How about #FaresMustFall?
Observers are warning that, in 2016, the economy will either go into free-fall, or somehow start to claw back some of the ground lost through mismanagement and incompetence. Can public transport play a part?
Yes, it can; both politically and economically. This is an election year, and, once again, the opportunity presents itself for the electorate to have its say. Writing in the Sunday Times of December 20, 2015, Xolela Mangcu, professor of sociology at UCT, predicts that “the mass desertion of voters from the ANC is only going to get worse in 2016”.
I don’t think that he had public transport in mind, where there surely has to be a significant overlap between the approximately 11 to 12 million South Africans, who vote for the ANC, and the seven to eight million South Africans, who make (reluctant) use of minibus taxis every day.

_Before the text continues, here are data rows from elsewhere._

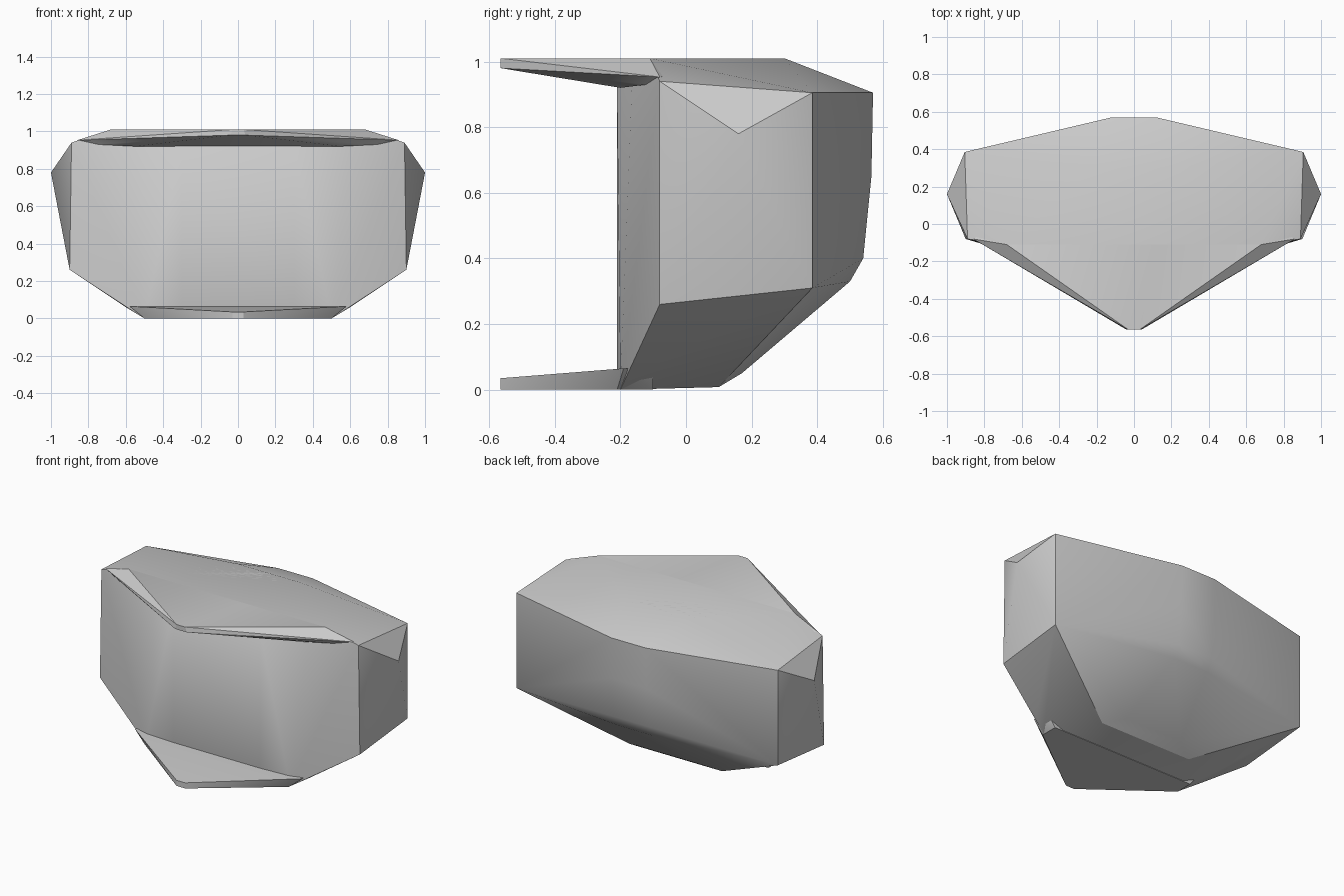
import bpy, bmesh
from math import radians

cube = bpy.data.objects.get("Cube")
if cube:
    bpy.data.objects.remove(cube, do_unlink=True)

grey = bpy.data.materials.new("plain_grey")
grey.use_nodes = True
colour = (0.6, 0.6, 0.6, 1)
grey.diffuse_color = colour
grey.node_tree.nodes["Principled BSDF"].inputs["Base Color"].default_value = colour


def faceted_solid(name, half):
    """Closed convex solid from the corners of its left half, mirrored in x."""
    bm = bmesh.new()
    for x, y, z in half:
        for side in ((1, -1) if x else (1,)):
            bm.verts.new((side * x, y, z))
    result = bmesh.ops.convex_hull(bm, input=bm.verts[:])
    loose = [v for v in bm.verts if not v.link_faces]
    bmesh.ops.delete(bm, geom=loose, context='VERTS')
    bmesh.ops.dissolve_limit(bm, angle_limit=radians(1), verts=bm.verts[:], edges=bm.edges[:])
    bmesh.ops.recalc_face_normals(bm, faces=bm.faces[:])
    mesh = bpy.data.meshes.new(name)
    bm.to_mesh(mesh)
    bm.free()
    mesh.materials.append(grey)
    obj = bpy.data.objects.new(name, mesh)
    bpy.context.collection.objects.link(obj)
    bpy.ops.object.select_all(action='DESELECT')
    obj.select_set(True)
    bpy.context.view_layer.objects.active = obj
    bpy.ops.object.shade_smooth_by_angle(angle=radians(28))
    return obj


# Flat area on top, shared by the body and the upper ledge
top_flat = [(0.22, 0.30, 1.01), (0.50, 0.05, 1.01), (0.68, -0.11, 1.01)]

# Main body: bowed front, pointed cheeks, wedge back, sloping underside
front = [(0.30, -0.21, 0.92), (0.60, -0.165, 0.92), (0.89, -0.08, 0.94),
         (0.30, -0.21, 0.03), (0.60, -0.15, 0.06), (0.90, -0.08, 0.26)]
cheek = [(1.0, 0.16, 0.78), (0.905, 0.385, 0.905), (0.905, 0.385, 0.31)]
back = [(0.12, 0.57, 0.905), (0.12, 0.565, 0.65), (0.12, 0.54, 0.40), (0.12, 0.50, 0.33)]
underside = [(0.20, 0.17, 0.05), (0.32, 0.10, 0.008), (0.50, -0.20, 0.0)]
faceted_solid("body", front + cheek + back + underside + top_flat)

# Upper ledge: thin pointed overhang
faceted_solid("upper_ledge", top_flat + [
    (0.03, -0.565, 1.01), (0.04, -0.565, 0.98), (0.86, -0.08, 0.953),
    (0.55, -0.20, 0.92), (0.75, -0.12, 0.93)])

# Lower ledge: shorter pointed shelf
faceted_solid("lower_ledge", [
    (0.03, -0.565, 0.0), (0.03, -0.565, 0.035), (0.50, -0.21, 0.0),
    (0.58, -0.19, 0.065), (0.50, -0.10, 0.0), (0.55, -0.10, 0.065)])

The ongoing tolerance by these passengers, of a government that subjects them to such “unequal” travelling conditions, baffles me. Taxi users outnumber bus and train users by three to one, but pay up to four times more to travel the same distance. When is someone going to wake up to this carry over from the apartheid era and start a #FaresMustFall campaign?
Why do opposition parties have so little to say about public transport issues? The DA is doing a reasonable job in the Western Cape, but elsewhere it is ineffective. I am even more surprised at the silence of the EFF on this topic. Even a modest stay-away from voting by disgruntled public transport users could result in a major re-alignment in South African politics.
It should, however, be more about economics than politics. All South Africans could start focusing on how improved public transport can help to ward off the economic hardship that is on its way. We are uptight about spending R1 trillion on a nuclear programme, but we get exactly the same figure if we multiply the eight million cars on our roads by a modest R125 000 each.
A power station lasts at least 40 years, but we have to replace cars every ten to 12 years. We need R600 billon a year to pay off these cars and to pay for their parking, maintenance, insurance and fuel … even the banks have now started to warn our “maxed-out” community – specifically would-be car owners – of the risks of overreaching in these uncertain times.
Even a more modest three to four-percent growth in car usage is unsustainable if the rest of the economy is growing at less than two percent. My guess is that some of the abnormal growth in traffic is due to minibus taxi passengers switching to cars – as there are no suitable bus or train services to which they can turn, even if they are cheaper to use.
We need to take a robust view of every public transport organisation that receives a subsidy from any level of government.
To reduce waste, duplication and underperformance, the Passenger Rail Agency of South Africa (Prasa), the Gautrain, all the BRT schemes, as well as provincial and municipal bus operators should come under one management in each metropolitan area.
All the fares and service levels need to come into line, and bus routes need to be rationalised immediately. Sadly, taxi issues will take a little longer to fix.
Meanwhile, pray that oil stays below US$ 40 a barrel!
Vaughan Mostert lectured on public transport issues at the University of Johannesburg for nearly thirty years. Through Hopping Off, Mostert leaves readers with some parting food for thought as he continues his push for change in the local public transport industry.